:: THE PROBLEM ::
Each record is to be given again precisely as written.

[Stored dataset items]
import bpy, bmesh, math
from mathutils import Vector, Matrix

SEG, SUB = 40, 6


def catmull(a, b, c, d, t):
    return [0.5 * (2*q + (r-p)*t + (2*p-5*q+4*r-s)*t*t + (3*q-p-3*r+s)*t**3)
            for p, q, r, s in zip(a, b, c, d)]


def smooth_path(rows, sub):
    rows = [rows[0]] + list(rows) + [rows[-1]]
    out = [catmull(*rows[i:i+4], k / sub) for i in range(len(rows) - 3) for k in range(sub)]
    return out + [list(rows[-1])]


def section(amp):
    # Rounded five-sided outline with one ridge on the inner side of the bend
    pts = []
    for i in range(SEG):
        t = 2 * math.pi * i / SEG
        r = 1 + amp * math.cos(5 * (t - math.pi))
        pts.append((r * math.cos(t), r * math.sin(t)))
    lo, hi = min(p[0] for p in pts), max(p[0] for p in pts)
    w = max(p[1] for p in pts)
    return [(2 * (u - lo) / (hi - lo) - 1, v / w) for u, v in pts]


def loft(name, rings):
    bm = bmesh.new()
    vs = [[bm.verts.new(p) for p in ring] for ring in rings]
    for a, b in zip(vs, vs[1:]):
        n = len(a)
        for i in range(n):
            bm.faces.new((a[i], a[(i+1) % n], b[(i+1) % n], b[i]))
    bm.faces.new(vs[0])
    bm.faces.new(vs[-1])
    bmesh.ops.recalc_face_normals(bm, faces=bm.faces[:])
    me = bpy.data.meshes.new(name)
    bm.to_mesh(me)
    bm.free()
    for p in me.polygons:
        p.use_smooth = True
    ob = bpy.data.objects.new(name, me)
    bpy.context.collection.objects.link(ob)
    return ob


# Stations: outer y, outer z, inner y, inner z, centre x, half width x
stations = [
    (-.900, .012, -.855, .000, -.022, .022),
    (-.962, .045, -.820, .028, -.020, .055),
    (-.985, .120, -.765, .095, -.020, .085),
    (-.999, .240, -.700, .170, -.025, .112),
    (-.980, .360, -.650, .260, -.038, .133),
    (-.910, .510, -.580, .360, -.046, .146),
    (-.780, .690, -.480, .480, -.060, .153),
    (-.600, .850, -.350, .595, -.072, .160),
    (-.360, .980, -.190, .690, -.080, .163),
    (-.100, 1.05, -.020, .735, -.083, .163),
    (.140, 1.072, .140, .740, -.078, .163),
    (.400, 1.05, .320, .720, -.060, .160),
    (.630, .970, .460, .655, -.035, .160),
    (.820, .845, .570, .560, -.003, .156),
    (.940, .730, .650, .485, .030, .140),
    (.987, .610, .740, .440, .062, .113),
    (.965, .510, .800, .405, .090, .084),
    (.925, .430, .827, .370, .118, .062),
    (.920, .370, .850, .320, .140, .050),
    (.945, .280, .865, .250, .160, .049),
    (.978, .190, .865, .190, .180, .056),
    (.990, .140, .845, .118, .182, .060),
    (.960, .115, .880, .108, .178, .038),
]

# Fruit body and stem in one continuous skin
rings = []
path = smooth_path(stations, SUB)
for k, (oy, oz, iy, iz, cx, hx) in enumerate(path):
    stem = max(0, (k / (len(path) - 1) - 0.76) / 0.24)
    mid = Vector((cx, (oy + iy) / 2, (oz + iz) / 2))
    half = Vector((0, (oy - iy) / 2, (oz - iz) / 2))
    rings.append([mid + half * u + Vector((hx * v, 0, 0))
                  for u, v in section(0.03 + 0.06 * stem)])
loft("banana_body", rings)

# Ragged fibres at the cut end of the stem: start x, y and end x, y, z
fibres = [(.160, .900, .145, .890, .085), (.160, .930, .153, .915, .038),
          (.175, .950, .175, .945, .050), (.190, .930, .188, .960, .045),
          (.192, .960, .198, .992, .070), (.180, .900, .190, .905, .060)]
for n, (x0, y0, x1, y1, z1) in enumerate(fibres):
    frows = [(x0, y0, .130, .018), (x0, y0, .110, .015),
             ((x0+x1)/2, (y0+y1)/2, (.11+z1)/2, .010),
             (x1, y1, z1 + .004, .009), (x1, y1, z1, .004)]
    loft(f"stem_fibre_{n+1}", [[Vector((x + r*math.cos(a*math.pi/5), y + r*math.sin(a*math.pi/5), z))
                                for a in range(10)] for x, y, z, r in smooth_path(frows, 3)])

:: ANSWER TO THIS PROBLEM ::
import bpy, bmesh, math
from mathutils import Vector, Matrix

SEG, SUB = 40, 6


def catmull(a, b, c, d, t):
    return [0.5 * (2*q + (r-p)*t + (2*p-5*q+4*r-s)*t*t + (3*q-p-3*r+s)*t**3)
            for p, q, r, s in zip(a, b, c, d)]


def smooth_path(rows, sub):
    rows = [rows[0]] + list(rows) + [rows[-1]]
    out = [catmull(*rows[i:i+4], k / sub) for i in range(len(rows) - 3) for k in range(sub)]
    return out + [list(rows[-1])]


def section(amp):
    # Rounded five-sided outline with one ridge on the inner side of the bend
    pts = []
    for i in range(SEG):
        t = 2 * math.pi * i / SEG
        r = 1 + amp * math.cos(5 * (t - math.pi))
        pts.append((r * math.cos(t), r * math.sin(t)))
    lo, hi = min(p[0] for p in pts), max(p[0] for p in pts)
    w = max(p[1] for p in pts)
    return [(2 * (u - lo) / (hi - lo) - 1, v / w) for u, v in pts]


def loft(name, rings):
    bm = bmesh.new()
    vs = [[bm.verts.new(p) for p in ring] for ring in rings]
    for a, b in zip(vs, vs[1:]):
        n = len(a)
        for i in range(n):
            bm.faces.new((a[i], a[(i+1) % n], b[(i+1) % n], b[i]))
    bm.faces.new(vs[0])
    bm.faces.new(vs[-1])
    bmesh.ops.recalc_face_normals(bm, faces=bm.faces[:])
    me = bpy.data.meshes.new(name)
    bm.to_mesh(me)
    bm.free()
    for p in me.polygons:
        p.use_smooth = True
    ob = bpy.data.objects.new(name, me)
    bpy.context.collection.objects.link(ob)
    return ob


# Stations: outer y, outer z, inner y, inner z, centre x, half width x
stations = [
    (-.900, .012, -.855, .000, -.022, .022),
    (-.962, .045, -.820, .028, -.020, .055),
    (-.985, .120, -.765, .095, -.020, .085),
    (-.999, .240, -.700, .170, -.025, .112),
    (-.980, .360, -.650, .260, -.038, .133),
    (-.910, .510, -.580, .360, -.046, .146),
    (-.780, .690, -.480, .480, -.060, .153),
    (-.600, .850, -.350, .595, -.072, .160),
    (-.360, .980, -.190, .690, -.080, .163),
    (-.100, 1.05, -.020, .735, -.083, .163),
    (.140, 1.072, .140, .740, -.078, .163),
    (.400, 1.05, .320, .720, -.060, .160),
    (.630, .970, .460, .655, -.035, .160),
    (.820, .845, .570, .560, -.003, .156),
    (.940, .730, .650, .485, .030, .140),
    (.987, .610, .740, .440, .062, .113),
    (.965, .510, .800, .405, .090, .084),
    (.925, .430, .827, .370, .118, .062),
    (.920, .370, .850, .320, .140, .050),
    (.945, .280, .865, .250, .160, .049),
    (.978, .190, .865, .190, .180, .056),
    (.990, .140, .845, .118, .182, .060),
    (.960, .115, .880, .108, .178, .038),
]

# Fruit body and stem in one continuous skin
rings = []
path = smooth_path(stations, SUB)
for k, (oy, oz, iy, iz, cx, hx) in enumerate(path):
    stem = max(0, (k / (len(path) - 1) - 0.76) / 0.24)
    mid = Vector((cx, (oy + iy) / 2, (oz + iz) / 2))
    half = Vector((0, (oy - iy) / 2, (oz - iz) / 2))
    rings.append([mid + half * u + Vector((hx * v, 0, 0))
                  for u, v in section(0.03 + 0.06 * stem)])
loft("banana_body", rings)

# Ragged fibres at the cut end of the stem: start x, y and end x, y, z
fibres = [(.160, .900, .145, .890, .085), (.160, .930, .153, .915, .038),
          (.175, .950, .175, .945, .050), (.190, .930, .188, .960, .045),
          (.192, .960, .198, .992, .070), (.180, .900, .190, .905, .060)]
for n, (x0, y0, x1, y1, z1) in enumerate(fibres):
    frows = [(x0, y0, .130, .018), (x0, y0, .110, .015),
             ((x0+x1)/2, (y0+y1)/2, (.11+z1)/2, .010),
             (x1, y1, z1 + .004, .009), (x1, y1, z1, .004)]
    loft(f"stem_fibre_{n+1}", [[Vector((x + r*math.cos(a*math.pi/5), y + r*math.sin(a*math.pi/5), z))
                                for a in range(10)] for x, y, z, r in smooth_path(frows, 3)])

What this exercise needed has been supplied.